◆ What is expected ◆
Search each line of the data for the word "context"; copy every line where it is found.

-- Given information follows --

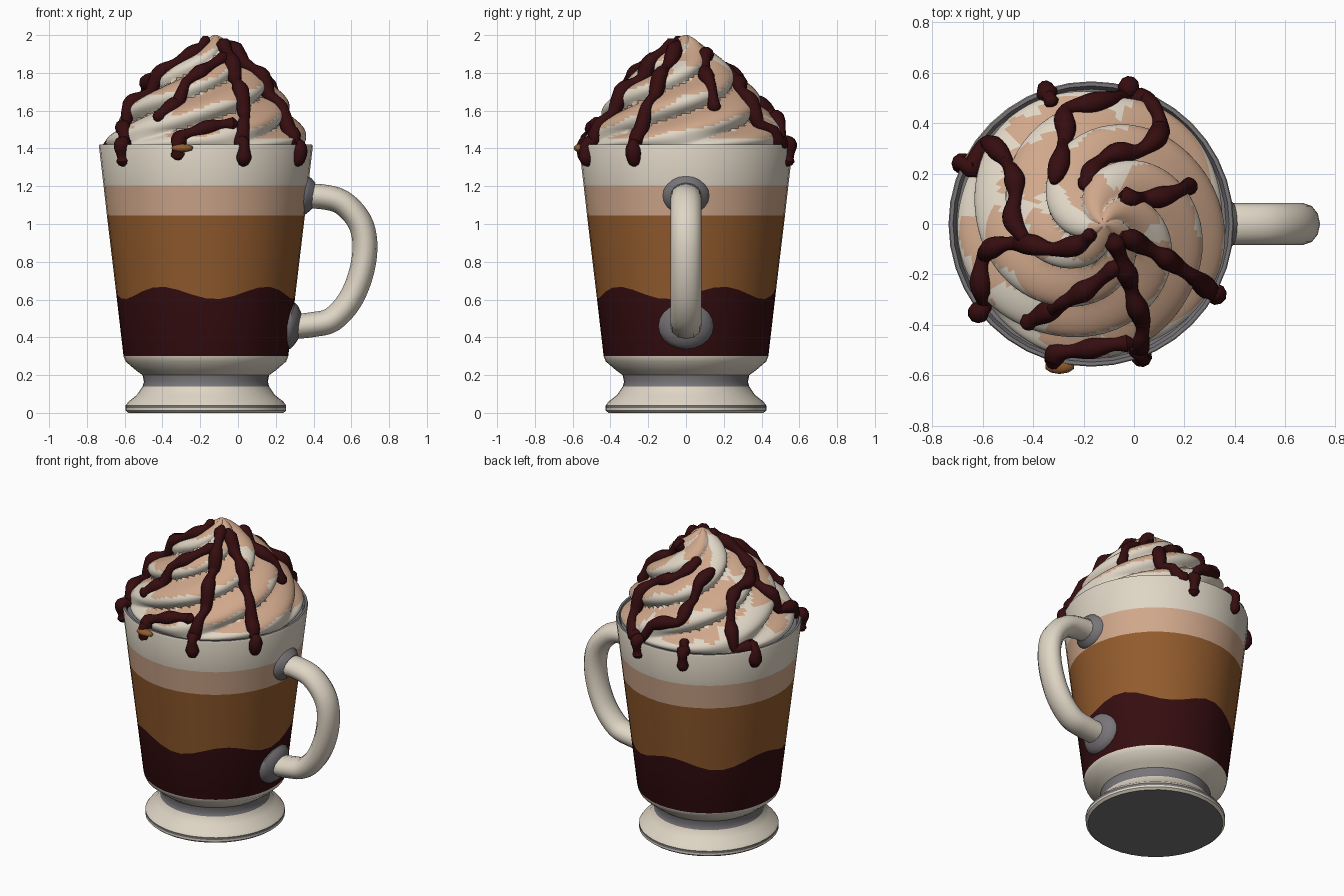
import bpy, bmesh, math
from mathutils import Vector, noise
from mathutils.bvhtree import BVHTree

if "Cube" in bpy.data.objects:
    bpy.data.objects.remove(bpy.data.objects["Cube"])

CX = -0.17          # mug axis


def mat(name, rgb):
    m = bpy.data.materials.new(name)
    m.diffuse_color = (*rgb, 1)
    m.use_nodes = True
    m.node_tree.nodes["Principled BSDF"].inputs["Base Color"].default_value = m.diffuse_color
    return m


CREAM = mat("cream", (0.74, 0.67, 0.56))
GREY = mat("grey glass", (0.19, 0.18, 0.19))
DARK = mat("dark chocolate", (0.036, 0.004, 0.005))
BROWN = mat("coffee brown", (0.29, 0.105, 0.026))
TAN = mat("milky tan", (0.63, 0.39, 0.26))


def finish(ob, mats, angle=40):
    for m in mats:
        ob.data.materials.append(m)
    bpy.ops.object.select_all(action='DESELECT')
    ob.select_set(True)
    bpy.context.view_layer.objects.active = ob
    if ob.type == 'CURVE':
        bpy.ops.object.convert(target='MESH')
    bpy.ops.object.shade_smooth_by_angle(angle=math.radians(angle))
    return bpy.context.view_layer.objects.active


def from_bmesh(name, bm, mats, angle=40):
    bmesh.ops.recalc_face_normals(bm, faces=bm.faces[:])
    me = bpy.data.meshes.new(name)
    bm.to_mesh(me)
    bm.free()
    ob = bpy.data.objects.new(name, me)
    bpy.context.collection.objects.link(ob)
    return finish(ob, mats, angle)


def skin(bm, rings, ids, cap_mat=None):
    """Bridge vertex rings; ids gives the material of each band."""
    n = len(rings[0])
    for k in range(len(rings) - 1):
        for i in range(n):
            j = (i + 1) % n
            f = bm.faces.new((rings[k][i], rings[k][j], rings[k + 1][j], rings[k + 1][i]))
            f.material_index = ids[k]
    if cap_mat is not None:
        for r in (rings[0], rings[-1]):
            bm.faces.new(r).material_index = cap_mat


def smooth_path(pts, steps=8):
    """Catmull-Rom through the points."""
    p = [Vector(q) for q in pts]
    p = [2 * p[0] - p[1]] + p + [2 * p[-1] - p[-2]]
    out = []
    for a, b, c, d in zip(p, p[1:], p[2:], p[3:]):
        for s in range(steps):
            t = s / steps
            out.append(0.5 * (2 * b + (c - a) * t + (2 * a - 5 * b + 4 * c - d) * t * t
                              + (3 * b - a - 3 * c + d) * t ** 3))
    return out + [p[-2]]


def tube(name, pts, radii, m, res=4):
    cu = bpy.data.curves.new(name, 'CURVE')
    cu.dimensions = '3D'
    cu.bevel_depth = 1.0
    cu.bevel_resolution = res
    cu.use_fill_caps = True
    sp = cu.splines.new('POLY')
    sp.points.add(len(pts) - 1)
    for q, co, r in zip(sp.points, pts, radii):
        q.co = (*co, 1)
        q.radius = r
    ob = bpy.data.objects.new(name, cu)
    bpy.context.collection.objects.link(ob)
    return finish(ob, [m], 50)


# Mug: lathed profile (radius, height, material of the band above)
# materials: 0 cream, 1 grey, 2 dark, 3 brown, 4 tan
profile = [(0.41, 0.0, 0), (0.425, 0.012, 0), (0.425, 0.025, 1), (0.425, 0.04, 0), (0.41, 0.06, 0),
           (0.365, 0.095, 0), (0.335, 0.14, 1), (0.328, 0.165, 1), (0.335, 0.20, 0),
           (0.37, 0.225, 0), (0.425, 0.272, 0), (0.436, 0.30, 2), (0.475, 0.635, 3),
           (0.524, 1.045, 4), (0.542, 1.205, 0), (0.566, 1.41, 0), (0.562, 1.422, 1),
           (0.548, 1.422, 1), (0.535, 1.39, 1), (0.40, 1.385, 1)]
N = 40
bm = bmesh.new()
rings = []
for r, z, m in profile:
    ring = []
    for i in range(N):
        a = math.tau * i / N
        dz = 0.033 * math.cos(5 * (a + math.radians(120))) if z == 0.635 else 0   # wavy syrup line
        rr = r + dz * 0.117
        ring.append(bm.verts.new((CX + rr * math.cos(a), rr * math.sin(a), z + dz)))
    rings.append(ring)
skin(bm, rings, [p[2] for p in profile], 1)
from_bmesh("mug", bm, [CREAM, GREY, DARK, BROWN, TAN], 35)

# Handle with a grey flared collar at each joint
path = smooth_path([(0.34, 0, 1.145), (0.44, 0, 1.145), (0.55, 0, 1.115), (0.64, 0, 1.02), (0.672, 0, 0.90),
                    (0.655, 0, 0.75), (0.595, 0, 0.60), (0.50, 0, 0.495), (0.40, 0, 0.468), (0.28, 0, 0.455)], 4)
handle = tube("handle", path, [0.066] * len(path), CREAM)
handle.scale.y = 1.25
for name, x, z, r in (("upper_collar", 0.352, 1.15, 0.115), ("lower_collar", 0.278, 0.46, 0.135)):
    bm = bmesh.new()
    rings = []
    for dx, rad in ((-0.03, r * 1.02), (0.012, r), (0.03, r * 0.85), (0.05, 0.075)):
        ring = []
        for i in range(20):
            a = math.tau * i / 20
            y, h = rad * math.cos(a) * 1.08, rad * 0.9 * math.sin(a)
            # follow the curved, leaning wall
            ring.append(bm.verts.new((x + dx + h * 0.117 - y * y * 1.0, y, z + h)))
        rings.append(ring)
    skin(bm, rings, [0] * 4, 0)
    from_bmesh(name, bm, [GREY])

# Whipped cream: cone of five twisted lobes
cone = [(0.50, 1.385), (0.535, 1.43), (0.525, 1.48), (0.475, 1.56), (0.425, 1.64), (0.35, 1.73),
        (0.255, 1.82), (0.15, 1.905), (0.065, 1.97), (0.012, 2.0)]
levels = smooth_path([(r, z, 0) for r, z in cone], 6)
M = 100
bm = bmesh.new()
rings = []
for lv in levels:
    r, z = lv.x, lv.y
    t = (z - 1.385) / 0.615
    fade = min(1, max(0, (t - 0.03) / 0.15))
    ring = []
    for i in range(M):
        a = math.tau * i / M
        lobe = abs(math.sin(2.5 * (a - 4.6 * t) + 0.6)) ** 0.8
        rr = r - fade * min(0.09, r * 0.32) * (1 - lobe)
        ring.append(bm.verts.new((CX + 0.05 * t + rr * math.cos(a), rr * math.sin(a), z)))
    rings.append(ring)
skin(bm, rings, [0] * len(levels), 0)
bmesh.ops.recalc_face_normals(bm, faces=bm.faces[:])
bm.normal_update()
for f in bm.faces:      # cocoa dusting on upward faces
    c = f.calc_center_median()
    dust = noise.noise(c * 6) * 0.7 + f.normal.z * 0.7 + (c.x - CX) * 0.5 - c.y * 0.1
    if dust > 0.38 and c.z > 1.45:
        f.material_index = 1
tree = BVHTree.FromBMesh(bm)
from_bmesh("whipped_cream", bm, [CREAM, TAN], 60)

# Chocolate drizzle laid on the cream, some strands dripping over the rim
strands = [
    ([(-0.05, -0.04), (0.06, -0.10), (0.13, -0.14), (0.22, -0.20), (0.31, -0.27)], True),
    ([(-0.09, -0.04), (-0.05, -0.14), (-0.02, -0.22), (0.0, -0.30), (0.035, -0.40), (0.02, -0.50)], True),
    ([(-0.05, -0.15), (-0.16, -0.24), (-0.24, -0.29), (-0.33, -0.34), (-0.42, -0.39)], False),
    ([(-0.16, -0.03), (-0.22, -0.08), (-0.32, -0.10), (-0.42, -0.08), (-0.52, -0.08), (-0.59, -0.12),
      (-0.61, -0.22), (-0.59, -0.33)], True),
    ([(-0.42, -0.08), (-0.48, 0.02), (-0.47, 0.12), (-0.48, 0.20), (-0.53, 0.28), (-0.59, 0.32),
      (-0.64, 0.22)], True),
    ([(-0.32, 0.16), (-0.29, 0.26), (-0.27, 0.36), (-0.27, 0.45), (-0.16, 0.48), (-0.03, 0.51)], True),
    ([(-0.02, 0.52), (0.08, 0.46), (0.10, 0.36), (0.02, 0.29), (-0.08, 0.28), (-0.15, 0.23), (-0.19, 0.16)], False),
    ([(-0.06, 0.11), (0.02, 0.10), (0.12, 0.11), (0.22, 0.15)], False),
    ([(0.0, -0.47), (-0.10, -0.48), (-0.21, -0.50), (-0.31, -0.51)], True),
    ([(-0.32, 0.47), (-0.345, 0.52)], True),
]
for k, (pts, drip) in enumerate(strands):
    flat = smooth_path([(x, y, 0) for x, y in pts], 7)
    line = []
    for p in flat:
        hit = tree.ray_cast(Vector((p.x, p.y, 3)), Vector((0, 0, -1)))[0]
        line.append(Vector((p.x, p.y, (hit.z if hit else 1.42) + 0.008)))
    zs = [p.z for p in line]
    for i in range(1, len(line) - 1):
        line[i].z = (zs[i - 1] + zs[i] + zs[i + 1]) / 3
    if drip:
        a = math.atan2(line[-1].y, line[-1].x - CX)
        low = 1.335 if k != 8 else 1.37
        tail = [(CX + r * math.cos(a), r * math.sin(a), z)
                for r, z in ((0.55, 1.43), (0.57, 1.415), (0.568, 1.38), (0.56, low))]
        line = line + smooth_path([line[-1]] + [Vector(q) for q in tail], 3)[1:]
    radii = [0.035 + 0.008 * math.sin(i * 0.55 + k) for i in range(len(line))]
    radii[0], radii[1] = 0.012, 0.026
    # rounded tip
    d = (line[-1] - line[-2]).normalized()
    line += [line[-1] + d * 0.02, line[-1] + d * 0.03]
    radii[-1] = 0.036
    radii += [0.026, 0.008]
    tube("drizzle_%d" % (k + 1), line, radii, DARK, 3)

# Coffee coloured drop at the front of the rim
bm = bmesh.new()
bmesh.ops.create_icosphere(bm, subdivisions=2, radius=1)
for v in bm.verts:
    v.co = Vector((-0.295 + v.co.x * 0.06, -0.565 + v.co.y * 0.03, 1.402 + v.co.z * 0.022))
from_bmesh("coffee_drop", bm, [BROWN])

-- Given information concluded --

◆ Response for this exercise ◆
    bpy.context.view_layer.objects.active = ob
    return bpy.context.view_layer.objects.active
    bpy.context.collection.objects.link(ob)
    bpy.context.collection.objects.link(ob)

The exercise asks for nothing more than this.